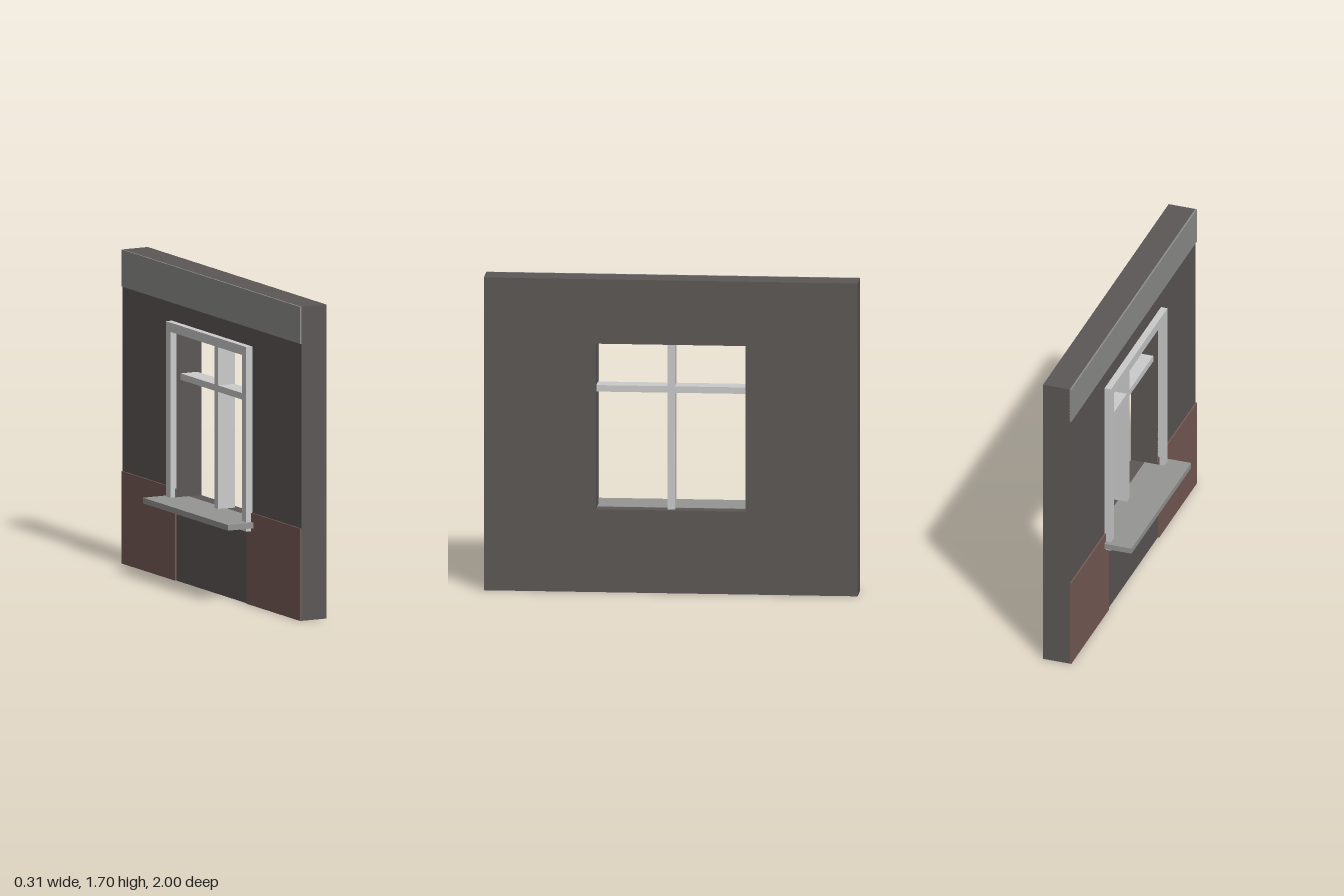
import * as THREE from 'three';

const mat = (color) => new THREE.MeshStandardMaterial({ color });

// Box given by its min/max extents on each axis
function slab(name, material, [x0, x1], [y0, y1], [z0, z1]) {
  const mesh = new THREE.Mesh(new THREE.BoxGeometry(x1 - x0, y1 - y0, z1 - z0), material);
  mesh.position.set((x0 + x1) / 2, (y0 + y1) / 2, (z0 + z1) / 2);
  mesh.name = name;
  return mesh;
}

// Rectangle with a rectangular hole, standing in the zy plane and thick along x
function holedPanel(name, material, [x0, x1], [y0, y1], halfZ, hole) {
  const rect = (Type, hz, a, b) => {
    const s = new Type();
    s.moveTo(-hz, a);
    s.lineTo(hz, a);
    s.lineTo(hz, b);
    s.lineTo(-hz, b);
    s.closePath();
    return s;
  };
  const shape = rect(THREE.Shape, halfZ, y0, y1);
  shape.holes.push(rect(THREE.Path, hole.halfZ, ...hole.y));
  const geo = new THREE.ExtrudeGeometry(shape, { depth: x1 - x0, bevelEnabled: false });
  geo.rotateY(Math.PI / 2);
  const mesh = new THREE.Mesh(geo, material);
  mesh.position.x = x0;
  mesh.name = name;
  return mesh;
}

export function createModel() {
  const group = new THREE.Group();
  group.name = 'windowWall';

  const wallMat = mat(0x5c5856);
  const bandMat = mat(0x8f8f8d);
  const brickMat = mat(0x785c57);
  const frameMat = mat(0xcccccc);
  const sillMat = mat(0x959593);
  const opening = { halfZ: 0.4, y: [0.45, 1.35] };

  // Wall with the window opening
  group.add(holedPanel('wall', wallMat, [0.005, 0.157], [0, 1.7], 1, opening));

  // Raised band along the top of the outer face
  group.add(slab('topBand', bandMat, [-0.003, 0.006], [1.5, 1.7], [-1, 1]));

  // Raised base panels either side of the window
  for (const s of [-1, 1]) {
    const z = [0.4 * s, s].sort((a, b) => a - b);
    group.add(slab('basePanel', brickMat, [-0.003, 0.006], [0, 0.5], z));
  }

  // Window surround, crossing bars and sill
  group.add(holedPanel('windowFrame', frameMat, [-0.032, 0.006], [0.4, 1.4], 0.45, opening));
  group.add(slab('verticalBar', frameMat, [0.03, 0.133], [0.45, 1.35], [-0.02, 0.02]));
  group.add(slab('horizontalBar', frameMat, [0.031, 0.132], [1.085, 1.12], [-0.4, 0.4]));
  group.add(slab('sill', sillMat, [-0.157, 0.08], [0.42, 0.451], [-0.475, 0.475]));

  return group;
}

--

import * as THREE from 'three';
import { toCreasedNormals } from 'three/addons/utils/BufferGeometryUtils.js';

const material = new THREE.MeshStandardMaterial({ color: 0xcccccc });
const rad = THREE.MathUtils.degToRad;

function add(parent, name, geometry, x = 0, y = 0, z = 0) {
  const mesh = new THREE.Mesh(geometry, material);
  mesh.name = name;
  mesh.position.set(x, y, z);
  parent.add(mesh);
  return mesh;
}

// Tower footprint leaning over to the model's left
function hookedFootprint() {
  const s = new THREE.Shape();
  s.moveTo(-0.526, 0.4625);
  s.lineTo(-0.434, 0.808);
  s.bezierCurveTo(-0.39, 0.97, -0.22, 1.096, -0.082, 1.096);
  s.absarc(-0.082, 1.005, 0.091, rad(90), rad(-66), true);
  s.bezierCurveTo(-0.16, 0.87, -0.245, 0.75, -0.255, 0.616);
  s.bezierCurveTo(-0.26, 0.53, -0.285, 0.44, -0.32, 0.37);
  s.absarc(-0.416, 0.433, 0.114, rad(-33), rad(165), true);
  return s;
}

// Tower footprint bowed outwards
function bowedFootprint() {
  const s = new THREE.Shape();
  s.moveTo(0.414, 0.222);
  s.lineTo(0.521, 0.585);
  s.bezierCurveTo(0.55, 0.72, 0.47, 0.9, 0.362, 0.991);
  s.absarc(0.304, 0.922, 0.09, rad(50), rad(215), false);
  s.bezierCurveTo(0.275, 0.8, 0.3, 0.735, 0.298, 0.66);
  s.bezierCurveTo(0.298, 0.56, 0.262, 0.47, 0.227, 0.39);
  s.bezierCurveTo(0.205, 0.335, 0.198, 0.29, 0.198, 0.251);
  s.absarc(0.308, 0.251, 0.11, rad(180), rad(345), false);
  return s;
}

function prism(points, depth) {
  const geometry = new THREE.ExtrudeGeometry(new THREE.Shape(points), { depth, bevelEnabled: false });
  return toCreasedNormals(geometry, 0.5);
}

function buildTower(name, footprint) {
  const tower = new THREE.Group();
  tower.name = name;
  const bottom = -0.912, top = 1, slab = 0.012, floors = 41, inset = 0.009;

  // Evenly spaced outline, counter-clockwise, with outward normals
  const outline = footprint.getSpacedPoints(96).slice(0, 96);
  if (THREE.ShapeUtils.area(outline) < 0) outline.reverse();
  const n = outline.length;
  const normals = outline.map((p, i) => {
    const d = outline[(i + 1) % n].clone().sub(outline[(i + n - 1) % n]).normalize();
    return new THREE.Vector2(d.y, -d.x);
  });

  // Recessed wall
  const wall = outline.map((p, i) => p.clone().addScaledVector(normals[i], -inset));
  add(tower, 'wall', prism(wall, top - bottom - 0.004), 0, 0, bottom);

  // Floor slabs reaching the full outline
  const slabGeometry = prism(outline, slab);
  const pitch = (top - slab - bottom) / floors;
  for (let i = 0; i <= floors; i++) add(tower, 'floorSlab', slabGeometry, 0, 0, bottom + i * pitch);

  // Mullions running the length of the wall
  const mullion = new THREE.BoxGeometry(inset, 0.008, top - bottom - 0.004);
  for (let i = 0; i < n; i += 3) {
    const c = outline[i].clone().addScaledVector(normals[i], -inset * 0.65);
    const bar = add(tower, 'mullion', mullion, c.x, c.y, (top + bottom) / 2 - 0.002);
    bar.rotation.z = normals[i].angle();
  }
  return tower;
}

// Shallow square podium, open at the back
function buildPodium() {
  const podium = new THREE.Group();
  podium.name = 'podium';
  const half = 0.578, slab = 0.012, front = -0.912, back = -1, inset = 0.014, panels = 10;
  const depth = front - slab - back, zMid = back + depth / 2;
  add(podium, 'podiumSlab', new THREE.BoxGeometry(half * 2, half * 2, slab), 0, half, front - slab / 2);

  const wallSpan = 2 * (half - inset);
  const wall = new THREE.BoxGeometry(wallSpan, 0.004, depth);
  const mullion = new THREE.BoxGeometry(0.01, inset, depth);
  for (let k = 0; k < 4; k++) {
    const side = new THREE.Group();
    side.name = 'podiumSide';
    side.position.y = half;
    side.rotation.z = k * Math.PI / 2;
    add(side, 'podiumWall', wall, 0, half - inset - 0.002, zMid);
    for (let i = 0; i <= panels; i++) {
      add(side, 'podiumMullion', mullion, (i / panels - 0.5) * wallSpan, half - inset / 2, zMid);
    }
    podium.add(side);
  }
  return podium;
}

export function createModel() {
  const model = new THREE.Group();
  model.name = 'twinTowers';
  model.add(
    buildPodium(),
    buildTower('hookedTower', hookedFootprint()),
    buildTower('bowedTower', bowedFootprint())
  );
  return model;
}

--

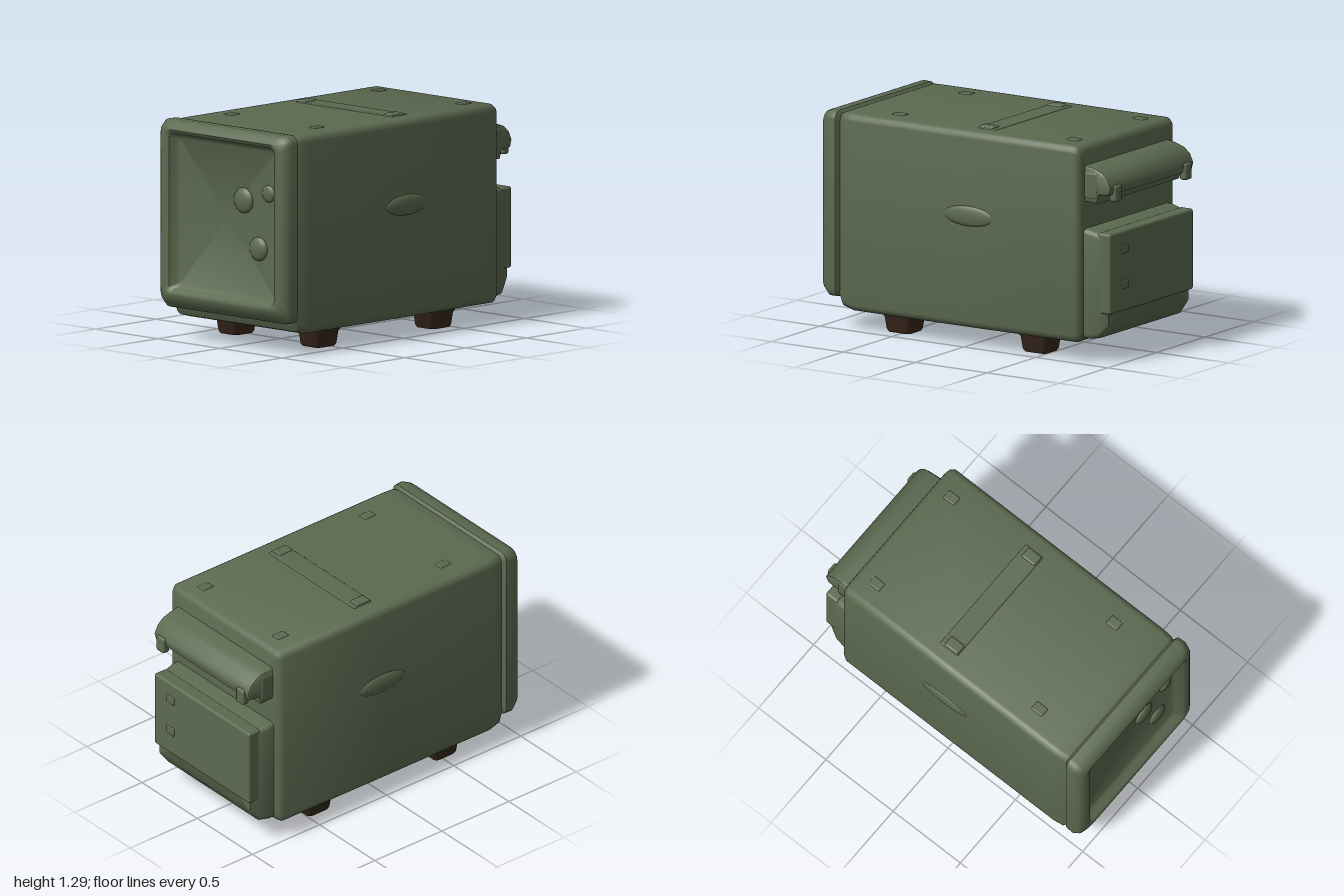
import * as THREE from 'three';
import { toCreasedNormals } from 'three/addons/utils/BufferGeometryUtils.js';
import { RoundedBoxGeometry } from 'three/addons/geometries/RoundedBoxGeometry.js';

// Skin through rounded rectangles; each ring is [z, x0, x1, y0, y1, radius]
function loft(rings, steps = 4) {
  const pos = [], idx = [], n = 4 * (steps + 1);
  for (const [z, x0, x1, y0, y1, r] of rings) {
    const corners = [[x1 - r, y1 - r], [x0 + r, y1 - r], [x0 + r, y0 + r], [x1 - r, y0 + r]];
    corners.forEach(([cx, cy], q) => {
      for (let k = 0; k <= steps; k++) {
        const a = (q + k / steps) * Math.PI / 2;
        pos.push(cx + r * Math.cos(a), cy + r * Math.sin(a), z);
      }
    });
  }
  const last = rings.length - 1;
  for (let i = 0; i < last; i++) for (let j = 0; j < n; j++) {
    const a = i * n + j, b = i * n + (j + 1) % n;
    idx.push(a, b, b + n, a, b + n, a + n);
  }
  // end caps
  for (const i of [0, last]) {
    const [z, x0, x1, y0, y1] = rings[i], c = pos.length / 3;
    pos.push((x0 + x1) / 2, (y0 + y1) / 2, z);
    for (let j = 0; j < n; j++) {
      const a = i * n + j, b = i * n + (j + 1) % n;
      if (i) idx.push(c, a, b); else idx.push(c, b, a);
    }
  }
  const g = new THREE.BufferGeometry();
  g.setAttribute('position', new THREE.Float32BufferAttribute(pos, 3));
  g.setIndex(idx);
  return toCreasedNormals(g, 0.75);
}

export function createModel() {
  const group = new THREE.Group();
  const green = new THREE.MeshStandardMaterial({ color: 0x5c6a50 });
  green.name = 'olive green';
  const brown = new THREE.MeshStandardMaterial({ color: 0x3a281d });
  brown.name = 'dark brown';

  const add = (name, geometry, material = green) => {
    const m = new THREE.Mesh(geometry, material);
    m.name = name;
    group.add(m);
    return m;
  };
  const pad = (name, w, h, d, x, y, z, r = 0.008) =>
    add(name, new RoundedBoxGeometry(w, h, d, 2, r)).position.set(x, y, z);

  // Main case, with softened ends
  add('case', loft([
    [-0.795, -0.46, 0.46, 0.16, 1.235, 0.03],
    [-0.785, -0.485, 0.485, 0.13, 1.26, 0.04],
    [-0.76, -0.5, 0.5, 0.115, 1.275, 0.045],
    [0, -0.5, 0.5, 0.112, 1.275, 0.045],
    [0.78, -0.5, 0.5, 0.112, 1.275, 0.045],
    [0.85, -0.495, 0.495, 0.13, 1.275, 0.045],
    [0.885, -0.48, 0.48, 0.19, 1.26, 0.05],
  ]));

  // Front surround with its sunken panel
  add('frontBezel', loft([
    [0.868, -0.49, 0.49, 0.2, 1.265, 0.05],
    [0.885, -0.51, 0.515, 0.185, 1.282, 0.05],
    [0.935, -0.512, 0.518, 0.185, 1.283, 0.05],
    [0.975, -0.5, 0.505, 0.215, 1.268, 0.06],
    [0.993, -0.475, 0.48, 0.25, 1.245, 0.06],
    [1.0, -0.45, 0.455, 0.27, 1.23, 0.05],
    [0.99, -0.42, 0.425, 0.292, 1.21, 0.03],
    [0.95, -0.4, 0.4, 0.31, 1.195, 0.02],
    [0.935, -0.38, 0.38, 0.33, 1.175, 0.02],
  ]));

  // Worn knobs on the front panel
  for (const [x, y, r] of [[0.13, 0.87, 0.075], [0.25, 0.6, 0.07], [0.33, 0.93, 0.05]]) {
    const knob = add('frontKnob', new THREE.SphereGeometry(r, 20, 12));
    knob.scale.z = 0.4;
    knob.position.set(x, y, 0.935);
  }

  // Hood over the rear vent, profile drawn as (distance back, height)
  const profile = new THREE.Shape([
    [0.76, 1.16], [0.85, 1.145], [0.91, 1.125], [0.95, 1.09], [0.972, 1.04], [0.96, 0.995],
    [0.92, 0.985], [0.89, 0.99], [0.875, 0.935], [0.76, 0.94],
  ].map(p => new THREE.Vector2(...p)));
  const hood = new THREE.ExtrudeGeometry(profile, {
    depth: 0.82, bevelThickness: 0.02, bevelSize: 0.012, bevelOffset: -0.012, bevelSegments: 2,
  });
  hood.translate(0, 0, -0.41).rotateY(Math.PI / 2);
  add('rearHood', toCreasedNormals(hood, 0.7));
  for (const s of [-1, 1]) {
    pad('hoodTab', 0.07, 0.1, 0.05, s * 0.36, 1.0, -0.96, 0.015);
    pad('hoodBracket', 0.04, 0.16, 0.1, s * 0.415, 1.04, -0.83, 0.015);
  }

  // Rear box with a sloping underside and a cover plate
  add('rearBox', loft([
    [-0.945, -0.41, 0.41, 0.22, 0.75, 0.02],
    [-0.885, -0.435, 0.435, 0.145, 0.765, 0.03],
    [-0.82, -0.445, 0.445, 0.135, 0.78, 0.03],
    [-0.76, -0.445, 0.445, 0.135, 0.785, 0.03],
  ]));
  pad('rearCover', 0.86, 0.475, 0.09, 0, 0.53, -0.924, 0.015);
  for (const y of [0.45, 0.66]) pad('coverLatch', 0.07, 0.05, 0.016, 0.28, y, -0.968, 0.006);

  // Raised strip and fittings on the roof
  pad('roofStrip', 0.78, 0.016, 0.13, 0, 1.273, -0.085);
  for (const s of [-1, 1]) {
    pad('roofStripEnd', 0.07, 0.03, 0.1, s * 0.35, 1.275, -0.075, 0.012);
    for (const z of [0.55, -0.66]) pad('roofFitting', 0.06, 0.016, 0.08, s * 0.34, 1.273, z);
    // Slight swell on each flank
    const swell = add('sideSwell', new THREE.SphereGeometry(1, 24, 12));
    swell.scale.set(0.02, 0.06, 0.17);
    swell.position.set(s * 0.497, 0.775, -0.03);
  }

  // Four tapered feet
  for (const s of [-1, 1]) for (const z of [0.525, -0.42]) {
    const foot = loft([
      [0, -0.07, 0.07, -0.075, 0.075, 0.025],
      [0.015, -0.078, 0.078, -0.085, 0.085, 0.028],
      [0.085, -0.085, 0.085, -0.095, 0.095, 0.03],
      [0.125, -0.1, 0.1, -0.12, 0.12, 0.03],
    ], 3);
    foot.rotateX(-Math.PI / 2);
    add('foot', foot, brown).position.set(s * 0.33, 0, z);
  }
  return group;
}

What is required
Starting from the data above, filter for lines with "loft" and copy each one.

Response
function loft(rings, steps = 4) {
  add('case', loft([
  add('frontBezel', loft([
  add('rearBox', loft([
    const foot = loft([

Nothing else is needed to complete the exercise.